In recognition of Hockfield's commitment to the student body, TyShaun Wynter, former president of the Undergraduate Association, and Aalap Dighe, vice president of the Graduate Student Council, presented Hockfield with a brightly colored vase from MIT's Glass Lab.
"We must honor the people who not only aspire to greatness, but inspire others to greatness," Wynter said.
In his remarks, Chancellor Eric Grimson spoke of Hockfield's extensive accomplishments as president, including her support of the MIT Energy Initiative, the Production in the Innovation Economy manufacturing initiative, and numerous international collaborations, as well as spearheading the yearlong celebration of MIT's 150th anniversary. Grimson also pointed to Hockfield's role in "dramatically reshaping student life," supporting the construction of buildings such as Maseeh Hall and the new Ashdown House, "all with style, grace, dexterity and insight."
Blanche Staton, senior associate dean for graduate students, spoke of Hockfield's "unwavering" support of MIT staff, saying that the president could often be heard saying that staffers "are the engine" that run MIT. Staton also thanked the president for her significant contributions to diversity and inclusion throughout the Institute, which she said was tremendously encouraging, bringing members of the community "out from the invisible."

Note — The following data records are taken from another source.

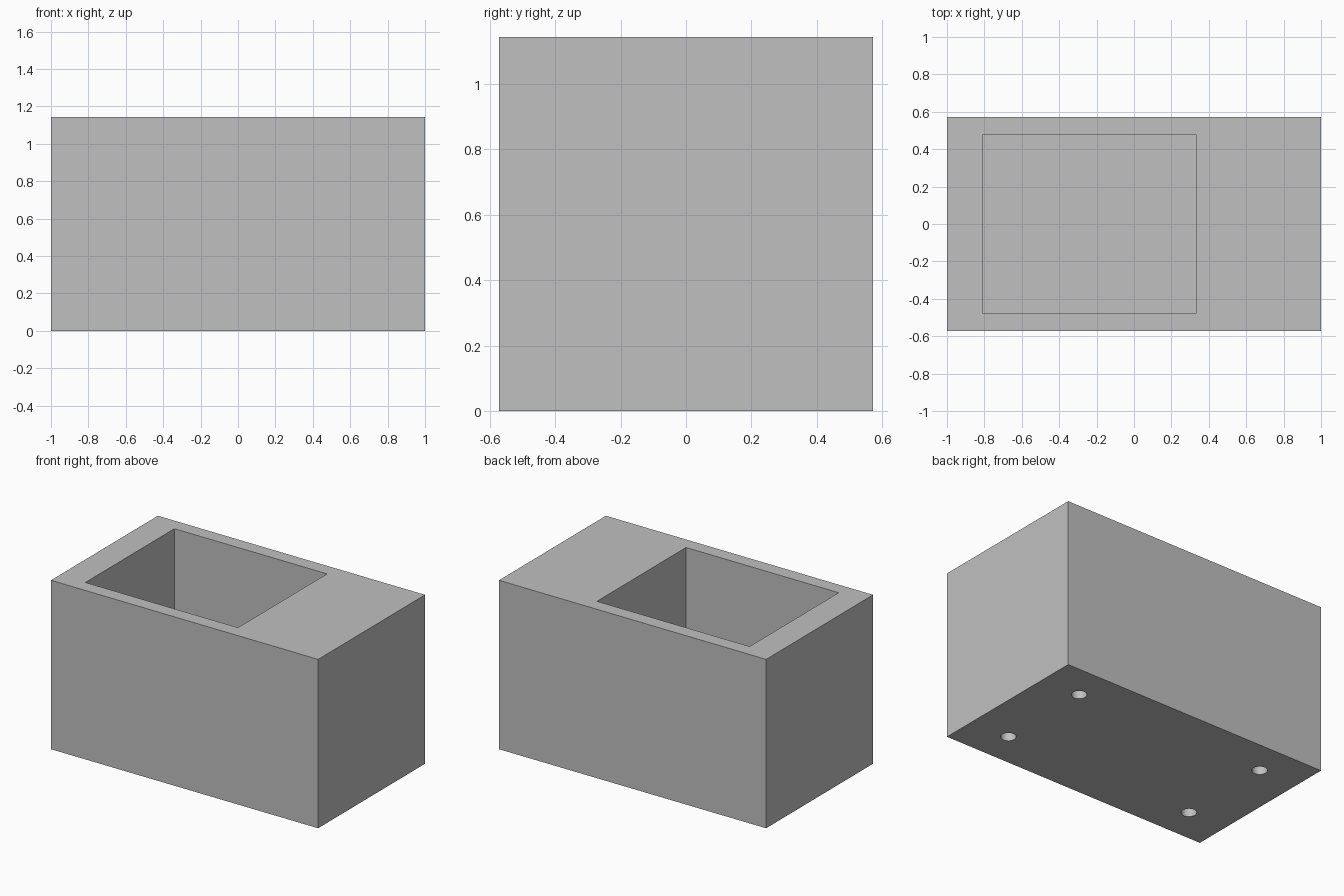
import bpy

default = bpy.data.objects.get("Cube")
if default:
    bpy.data.objects.remove(default, do_unlink=True)

UNIT = 2 / 210  # the block is 210 x 120 x 120 of these units

grey = bpy.data.materials.new("light grey")
grey.use_nodes = True
colour = (0.527, 0.527, 0.527, 1)
grey.diffuse_color = colour
grey.node_tree.nodes["Principled BSDF"].inputs["Base Color"].default_value = colour


def box(name, x, y, z):
    """Box spanning the given (low, high) ranges."""
    spans = (x, y, z)
    bpy.ops.mesh.primitive_cube_add(size=1, location=[sum(s) / 2 * UNIT for s in spans])
    obj = bpy.context.object
    obj.name = name
    obj.scale = [(s[1] - s[0]) * UNIT for s in spans]
    bpy.ops.object.transform_apply(location=True, rotation=True, scale=True)
    obj.data.materials.append(grey)
    return obj


def cut(target, cutter):
    """Subtract the cutter from the target and hide it."""
    mod = target.modifiers.new(cutter.name, "BOOLEAN")
    mod.operation = "DIFFERENCE"
    mod.solver = "EXACT"
    mod.object = cutter
    cutter.hide_render = True
    cutter.hide_set(True)


# Solid block with an off-centre pocket open at the top
block = box("block", (-105, 105), (-60, 60), (0, 120))
cut(block, box("pocket_cutter", (-85, 35), (-50, 50), (20, 130)))

# Four blind mounting holes in the underside
for x in (-75, 75):
    for y in (-35, 35):
        bpy.ops.mesh.primitive_cylinder_add(
            vertices=48, radius=5 * UNIT, depth=20 * UNIT, location=(x * UNIT, y * UNIT, 0))
        hole = bpy.context.object
        hole.name = "mounting_hole_cutter"
        hole.data.materials.append(grey)
        cut(block, hole)

# Apply the cuts, then smooth only the round hole walls
bpy.ops.object.select_all(action="DESELECT")
block.select_set(True)
bpy.context.view_layer.objects.active = block
for mod in list(block.modifiers):
    bpy.ops.object.modifier_apply(modifier=mod.name)
bpy.ops.object.shade_smooth_by_angle(angle=0.5)

# The cutters are no longer needed
for obj in list(bpy.data.objects):
    if "_cutter" in obj.name:
        bpy.data.objects.remove(obj, do_unlink=True)
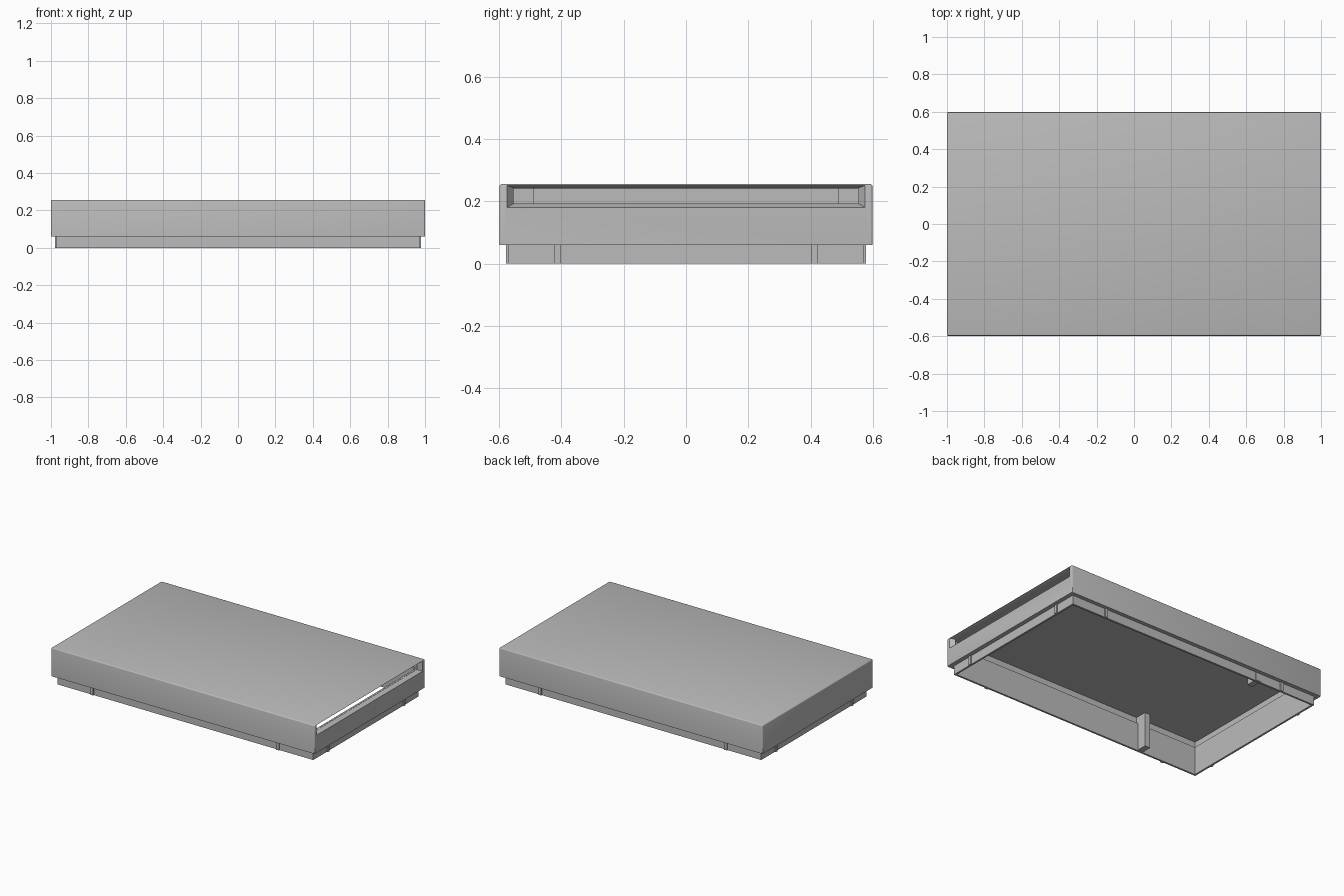
import bpy, bmesh
from mathutils import Vector

if "Cube" in bpy.data.objects:
    bpy.data.objects.remove(bpy.data.objects["Cube"], do_unlink=True)

grey = bpy.data.materials.new("plain_grey")
grey.use_nodes = True
COLOUR = (0.5, 0.5, 0.5, 1)
grey.diffuse_color = COLOUR
grey.node_tree.nodes["Principled BSDF"].inputs["Base Color"].default_value = COLOUR


def make_box(name, low, high, bevel=0, shape=None):
    """Box between two corners; bevel rounds all but the bottom edges."""
    low, high = Vector(low), Vector(high)
    bm = bmesh.new()
    bmesh.ops.create_cube(bm, size=1)
    for v in bm.verts:
        v.co = (low + high) / 2 + v.co * (high - low)
        if shape:
            shape(v)
    if bevel:
        edges = [e for e in bm.edges if max(v.co.z for v in e.verts) > low.z + 0.001]
        bmesh.ops.bevel(bm, geom=edges, offset=bevel, segments=3,
                        profile=0.5, affect='EDGES')
    mesh = bpy.data.meshes.new(name)
    bm.to_mesh(mesh)
    bm.free()
    mesh.materials.append(grey)
    obj = bpy.data.objects.new(name, mesh)
    bpy.context.collection.objects.link(obj)
    return obj


def cut(obj, cutter):
    """Subtract the cutter and discard it."""
    mod = obj.modifiers.new("cut", 'BOOLEAN')
    mod.operation = 'DIFFERENCE'
    mod.solver = 'EXACT'
    mod.object = cutter
    graph = bpy.context.evaluated_depsgraph_get()
    mesh = bpy.data.meshes.new_from_object(obj.evaluated_get(graph))
    obj.modifiers.clear()
    obj.data = mesh
    bpy.data.objects.remove(cutter, do_unlink=True)


# Outer cover: rounded box, hollow and open below
cover = make_box("outer_cover", (-1, -0.598, 0.06), (1, 0.598, 0.255), 0.007)
cut(cover, make_box("hollow_cutter", (-0.971, -0.571, -0.1), (0.971, 0.571, 0.241)))


# Chamfered slot through the end wall, narrowing inwards
def flare(v):
    if v.co.x > 0.98:
        v.co.y *= 1.05
        v.co.z += 0.01 if v.co.z > 0.22 else -0.015


cut(cover, make_box("slot_cutter", (0.965, -0.548, 0.195), (1.001, 0.548, 0.241),
                    shape=flare))

# Inner base frame, open above and below
frame = make_box("base_frame", (-0.97, -0.57, 0), (0.97, 0.57, 0.193))
cut(frame, make_box("frame_cutter", (-0.957, -0.557, -0.1), (0.957, 0.557, 0.3)))

# Stop posts on the long inner walls, and thin ribs outside the frame
for side, y in (("front", -1), ("back", 1)):
    ys = sorted((y * 0.49, y * 0.572))
    make_box(side + "_stop_post", (-0.54, ys[0], 0.005), (-0.5, ys[1], 0.243))
    for end, x in (("right", -1), ("left", 1)):
        ys = sorted((y * 0.565, y * 0.578))
        make_box(f"{side}_{end}_long_rib", (x * 0.705 - 0.01, ys[0], 0),
                 (x * 0.705 + 0.01, ys[1], 0.065))
        xs = sorted((x * 0.965, x * 0.978))
        make_box(f"{side}_{end}_end_rib", (xs[0], y * 0.412 - 0.01, 0),
                 (xs[1], y * 0.412 + 0.01, 0.065))

# Smooth only the rounded edges of the cover
bpy.ops.object.select_all(action='DESELECT')
bpy.context.view_layer.objects.active = cover
cover.select_set(True)
bpy.ops.object.shade_smooth_by_angle()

"It is so clear to me that what has happened in the last seven years is because of all of us," Hockfield replied in her remarks to the community. "It has been thrilling to be president during such a remarkable time."
In closing, Hockfield thanked the MIT community for its "willingness to do experiments — many of them successful — which will position MIT" to grow in the years to come. She also thanked the MIT students — particularly this year's graduating class, many of whom finished their final MIT class today.
In response, loudspeakers kicked on, blaring a musical tribute to Hockfield as a flash mob of students ran to the center of Killian Court, waving international flags in a choreographed dance. The students circled back to the stage, running up to high-five and fist-bump with the president.
Freshman Sarah Vente, who spontaneously joined the student line, remarked afterward: "It was the most inspiring high-five of my life!"